To enhance the success and sustainability of this initiative, it is crucial to establish long-term funding strategies, such as partnerships with international health organizations and continuous government and private sector support. Additionally, a robust monitoring and evaluation system is needed to track the program’s effectiveness and patient outcomes, allowing for necessary adjustments and improvements. Launching nationwide education and awareness campaigns about renal disease prevention and early diagnosis can also play a vital role. Investing in training healthcare professionals to manage dialysis treatments effectively and handle the increasing patient load is essential. Moreover, plans for the gradual expansion of dialysis services to include more patients and regions, ensuring broader access across the country, are necessary. Lastly, advocating for policies that support the long-term integration of dialysis treatment into the national healthcare system will be critical.

In conclusion, the NHIA's initiative marks a significant advancement in healthcare access and is a positive step toward improving health in Ghana and achieving the SDG3. Ensuring its success requires proactive measures to address potential challenges and develop a comprehensive sustainability plan with a focus on continuous monitoring and evaluation. Stakeholders, including the government, traditional councils and international bodies, must rally behind this program to ensure its long-term viability and maximize its impact on Ghana’s healthcare landscape.

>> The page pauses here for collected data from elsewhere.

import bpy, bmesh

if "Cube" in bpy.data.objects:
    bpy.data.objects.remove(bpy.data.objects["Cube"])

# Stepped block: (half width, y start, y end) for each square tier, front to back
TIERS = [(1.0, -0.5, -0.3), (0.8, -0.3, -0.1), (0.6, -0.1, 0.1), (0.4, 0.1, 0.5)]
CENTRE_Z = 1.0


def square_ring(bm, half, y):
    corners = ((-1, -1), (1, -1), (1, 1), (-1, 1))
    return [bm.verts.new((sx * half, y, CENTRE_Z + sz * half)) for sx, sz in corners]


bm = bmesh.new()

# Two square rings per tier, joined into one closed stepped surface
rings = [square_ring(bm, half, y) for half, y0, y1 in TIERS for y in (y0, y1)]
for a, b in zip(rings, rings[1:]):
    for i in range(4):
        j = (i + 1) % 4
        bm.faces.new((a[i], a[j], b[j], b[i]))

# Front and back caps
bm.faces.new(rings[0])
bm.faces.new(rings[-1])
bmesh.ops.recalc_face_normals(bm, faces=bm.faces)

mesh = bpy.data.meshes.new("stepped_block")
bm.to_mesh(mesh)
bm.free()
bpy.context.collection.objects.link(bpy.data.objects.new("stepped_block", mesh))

Hannah Durowaa Odei- Opoku
Executive Member, Ghanaian Scholars Abroad